How to do cold calling for jobs.
Cold calling is usually the first contact of a sales process, and involves calling targets out of the blue to offer them a product or service. The purpose is often simply to generate leads, which can then be followed up and converted. This article will help anyone interested in positions that require cold calling to understand the skills required.
All kinds of sales jobs rely on cold calling to generate leads. Whether it's offering insurance to consumers at home, encouraging individuals to switch energy or mobile phone tariffs, or contacting businesses to encourage them to change their stationary suppliers. There are thousands of these jobs available across the UK, and most sales jobs involve at least an element of cold calling. Information on how to secure a position in sales using an existing skillset or transferrable skills can best be obtained from a recruitment agency.
Succeeding at cold calling.
Cold calling isn't for everyone, but those who have the required skills, and enjoy a challenge, can really excel. It's important to be able to handle rejection. By its very nature, cold calling usually has a low conversion rate, and is often a less targeted method than other sales techniques. For more advice on getting that sale over the line then have a look here. A thick skin is required to keep motivated, and press on to hit targets. The ability to work under pressure is also a bonus, as sales workers often have strict targets to hit. The challenge of persuading individuals, who are initially disinterested, can make good cold calling a very rewarding activity.
An individual's effectiveness can be improved by honing and developing techniques that work. One of the best things to do is think like the person who will be receiving the call.

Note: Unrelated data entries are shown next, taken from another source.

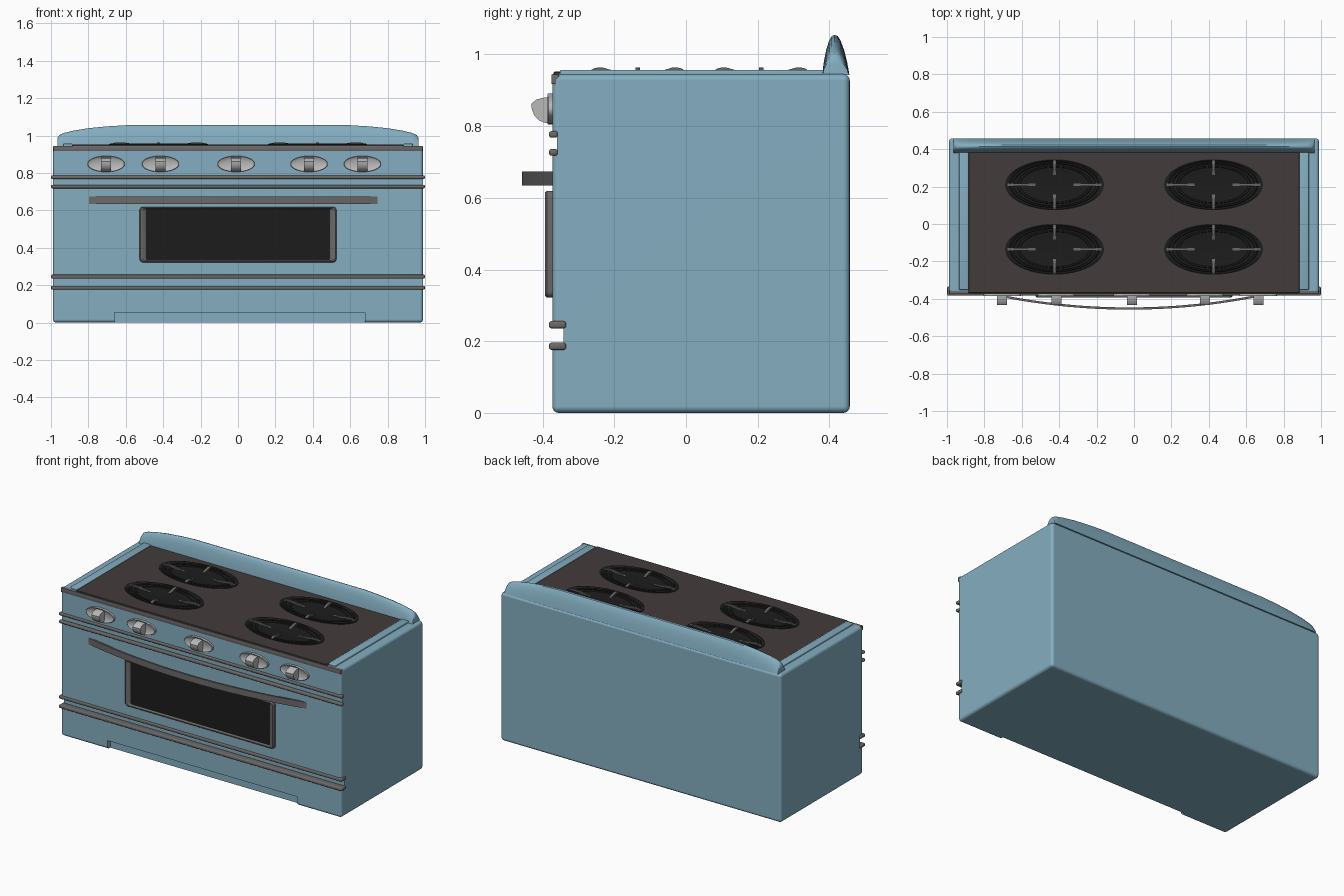
import bpy, bmesh, math

if "Cube" in bpy.data.objects:
    bpy.data.objects.remove(bpy.data.objects["Cube"])


def material(name, r, g, b):
    m = bpy.data.materials.new(name)
    m.diffuse_color = (r, g, b, 1)
    m.use_nodes = True
    m.node_tree.nodes["Principled BSDF"].inputs["Base Color"].default_value = m.diffuse_color
    return m


BLUE = material("blue_enamel", 0.23, 0.42, 0.53)
BROWN = material("cooktop_brown", 0.055, 0.045, 0.043)
BLACK = material("burner_black", 0.012, 0.012, 0.012)
STEEL = material("dark_steel", 0.15, 0.14, 0.14)
LIGHT = material("light_steel", 0.48, 0.48, 0.48)


def apply(ob, kind, **settings):
    bpy.ops.object.select_all(action='DESELECT')
    ob.select_set(True)
    bpy.context.view_layer.objects.active = ob
    mod = ob.modifiers.new(kind.lower(), kind)
    for k, v in settings.items():
        setattr(mod, k, v)
    bpy.ops.object.modifier_apply(modifier=mod.name)


def finish(bm, name, mat, bevel=0, segments=3):
    bmesh.ops.recalc_face_normals(bm, faces=bm.faces)
    me = bpy.data.meshes.new(name)
    bm.to_mesh(me)
    bm.free()
    ob = bpy.data.objects.new(name, me)
    bpy.context.collection.objects.link(ob)
    if mat:
        me.materials.append(mat)
    if bevel:
        apply(ob, 'BEVEL', width=bevel, segments=segments)
    bpy.ops.object.select_all(action='DESELECT')
    ob.select_set(True)
    bpy.context.view_layer.objects.active = ob
    bpy.ops.object.shade_smooth_by_angle(angle=math.radians(35))
    return ob


def cut(ob, cutter):
    cutter.hide_render = True
    apply(ob, 'BOOLEAN', operation='DIFFERENCE', solver='EXACT', object=cutter)


def box(name, x, y, z, mat, bevel=0, segments=3):
    bm = bmesh.new()
    bmesh.ops.create_cube(bm, size=1)
    for v in bm.verts:
        v.co = [lo + (c + 0.5) * (hi - lo) for c, (lo, hi) in zip(v.co, (x, y, z))]
    return finish(bm, name, mat, bevel, segments)


def loft(name, rings, mat, caps=True, loop=False):
    """Skin a list of closed rings of equal length."""
    bm = bmesh.new()
    vs = [[bm.verts.new(p) for p in r] for r in rings]
    n = len(rings[0])
    for i in range(len(vs) if loop else len(vs) - 1):
        a, b = vs[i], vs[(i + 1) % len(vs)]
        for j in range(n):
            k = (j + 1) % n
            bm.faces.new((a[j], a[k], b[k], b[j]))
    if caps and not loop:
        bm.faces.new(vs[0])
        bm.faces.new(vs[-1])
    return finish(bm, name, mat)


def rounded_rect(hx, z0, z1, r, y):
    pts = []
    for cx, cz, a0 in ((hx - r, z1 - r, 0), (-hx + r, z1 - r, 90),
                       (-hx + r, z0 + r, 180), (hx - r, z0 + r, 270)):
        for s in range(5):
            a = math.radians(a0 + s * 22.5)
            pts.append((cx + r * math.cos(a), y, cz + r * math.sin(a)))
    return pts


def ellipse(cx, cy, rx, ry, z, n=48):
    return [(cx + rx * math.cos(t), cy + ry * math.sin(t), z)
            for t in (2 * math.pi * i / n for i in range(n))]


# Body with trim grooves and a toe-kick recess in the front
body = box("body", (-0.99, 0.99), (-0.373, 0.457), (0, 0.945), BLUE, 0.018, 4)
for c in (((-1.1, 1.1), (-0.5, -0.342), (0.19, 0.242)),
          ((-1.1, 1.1), (-0.5, -0.36), (0.73, 0.772)),
          ((-0.66, 0.68), (-0.5, -0.345), (-0.1, 0.055))):
    cutter = box("cutter", *c, None)
    cut(body, cutter)
    bpy.data.objects.remove(cutter)

# Cooktop, side rails and front lip
cooktop = box("cooktop", (-0.885, 0.885), (-0.37, 0.39), (0.93, 0.952), BROWN, 0.003, 1)
box("cooktop_front_lip", (-0.988, 0.988), (-0.3755, -0.355), (0.917, 0.945), STEEL, 0.003, 2)
for s, side in ((-1, "left"), (1, "right")):
    box(side + "_rail", sorted((s * 0.885, s * 0.935)), (-0.352, 0.39), (0.93, 0.957), BLUE, 0.005)

# Elliptical burners sunk in bowls: pan, coils and four arched supports
RX, RY = 0.264, 0.136
for bx in (-0.425, 0.425):
    for by in (-0.135, 0.21):
        tag = ("front_" if by < 0 else "rear_") + ("left" if bx < 0 else "right")
        cutter = loft("cutter", [ellipse(bx, by, RX * 0.95, RY * 0.95, z) for z in (0.915, 1.1)], None)
        cut(body, cutter)
        cut(cooktop, cutter)
        bpy.data.objects.remove(cutter)
        loft("burner_pan_" + tag, [ellipse(bx, by, RX * f, RY * f, z) for f, z in (
            (0.95, 0.948), (1, 0.95), (1, 0.955), (0.96, 0.957), (0.92, 0.953),
            (0.75, 0.936), (0.5, 0.926), (0.15, 0.923))], BLACK)
        for k, (f, zc) in enumerate(((0.86, 0.951), (0.72, 0.946), (0.56, 0.943), (0.38, 0.942))):
            rings = []
            for q in range(6):
                a = math.pi * q / 3
                d = f + 0.045 * math.cos(a)
                rings.append(ellipse(bx, by, RX * d, RY * d, zc + 0.005 * math.sin(a)))
            loft(f"burner_coil_{tag}_{k + 1}", rings, BLACK, loop=True)
        for k, (dx, dy) in enumerate(((1, 0), (-1, 0), (0, 1), (0, -1))):
            arch = []
            for f, z in ((0.97, 0.955), (0.9, 0.961), (0.8, 0.964), (0.7, 0.963),
                         (0.55, 0.957), (0.38, 0.949)):
                x, y = bx + dx * RX * f, by + dy * RY * f
                wx, wy = abs(dy) * 0.008, abs(dx) * 0.006
                arch.append([(x - wx, y - wy, z), (x + wx, y + wy, z),
                             (x + wx, y + wy, z - 0.01), (x - wx, y - wy, z - 0.01)])
            loft(f"burner_support_{tag}_{k + 1}", arch, STEEL)

# Even out the shading of the cut parts
for ob in (body, cooktop):
    bpy.ops.object.select_all(action='DESELECT')
    ob.select_set(True)
    bpy.context.view_layer.objects.active = ob
    bpy.ops.object.shade_smooth_by_angle(angle=math.radians(35))
    ob.modifiers.new("even_normals", 'WEIGHTED_NORMAL').keep_sharp = True

# Horizontal trim strips
for i, (z0, z1, yb) in enumerate(((0.768, 0.786, -0.358), (0.718, 0.736, -0.358),
                                  (0.236, 0.256, -0.335), (0.176, 0.196, -0.335))):
    box(f"trim_strip_{i + 1}", (-0.999, 0.999), (-0.382, yb), (z0, z1), STEEL, 0.006)

# Backguard: curved fin, lower towards its ends
fin = ((0.380, 0), (0.384, 0.3), (0.391, 0.62), (0.399, 0.85), (0.406, 0.96), (0.414, 1),
       (0.423, 0.97), (0.431, 0.86), (0.441, 0.62), (0.450, 0.3), (0.456, 0))
half = ((0.966, 0.03), (0.964, 0.045), (0.955, 0.06), (0.93, 0.071), (0.88, 0.083),
        (0.8, 0.096), (0.7, 0.106), (0.6, 0.112))
stations = [(-x, h) for x, h in half] + list(reversed(half))
loft("backguard", [[(x, y, 0.943 + t * h) for y, t in fin] for x, h in stations], BLUE)

# Control knobs: hollow oval dish with a curved grip
grip = ((-0.374, 0.882), (-0.395, 0.880), (-0.418, 0.874), (-0.432, 0.862), (-0.430, 0.846),
        (-0.422, 0.828), (-0.408, 0.815), (-0.392, 0.809), (-0.374, 0.807))
for i, kx in enumerate((-0.705, -0.415, -0.01, 0.38, 0.665)):
    dish = []
    for y, f in ((-0.37, 1), (-0.384, 1), (-0.386, 0.97), (-0.384, 0.92), (-0.378, 0.6), (-0.376, 0.2)):
        dish.append([(x, y, z) for x, z, _ in ellipse(kx, 0.848, 0.1 * f, 0.043 * f, 0, 40)])
    loft(f"knob_dish_{i + 1}", dish, LIGHT)
    loft(f"knob_grip_{i + 1}", [[(kx + d, y, z) for y, z in grip] for d in (-0.027, 0.027)], LIGHT)

# Bowed oven door handle
bar = []
for i in range(33):
    t = i / 16 - 1
    x, y = -0.025 + 0.775 * t, -0.458 + 0.086 * t * t
    bar.append([(x, y, 0.634), (x, y, 0.674), (x, y + 0.012, 0.674), (x, y + 0.012, 0.634)])
loft("door_handle", bar, STEEL)

# Oven window frame and glass
frame = ((0.526, 0.322, 0.619, 0.018, -0.365), (0.526, 0.322, 0.619, 0.018, -0.388),
         (0.520, 0.327, 0.615, 0.016, -0.394), (0.510, 0.332, 0.611, 0.012, -0.394),
         (0.490, 0.338, 0.607, 0.006, -0.380), (0.490, 0.338, 0.607, 0.006, -0.365))
loft("window_frame", [rounded_rect(*f) for f in frame], STEEL, loop=True)
box("window_glass", (-0.492, 0.492), (-0.381, -0.36), (0.336, 0.609), BLACK)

When selling to a businessperson, for example, it often pays to keep things brief - as they are likely to be busy - and to quickly set out the benefits. When selling to someone at home during the day, spending more time building rapport, and gaining the individual's trust is likely to be a more effective tactic.
Cold calling for sales.
While it may not possible when cold calling in high quantities, conducting research into the prospect before picking up the phone can make a huge difference, as can calling from a targeted list. If the call is personalised to meet the specific needs of the prospect, it's far more likely that they will be receptive. Quality is more important than quantity, and the wealth of personal information available on social media sites makes it easy to do some preliminary research about prospects.
The time a call is made is also important. It's incredibly annoying to have a meal interrupted by cold calling, so try and stick to times that are likely to be convenient. In a similar vein, it's rarely a good idea to try and sell B2B towards the end of the month, when deadlines are approaching and people are stressed. If selling to businesses, it’s usually best to aim to secure a face-to-face meeting, or follow up call, rather than directly sell the product/service. Avoid wasting time talking to people who are not authorised to make purchasing decisions.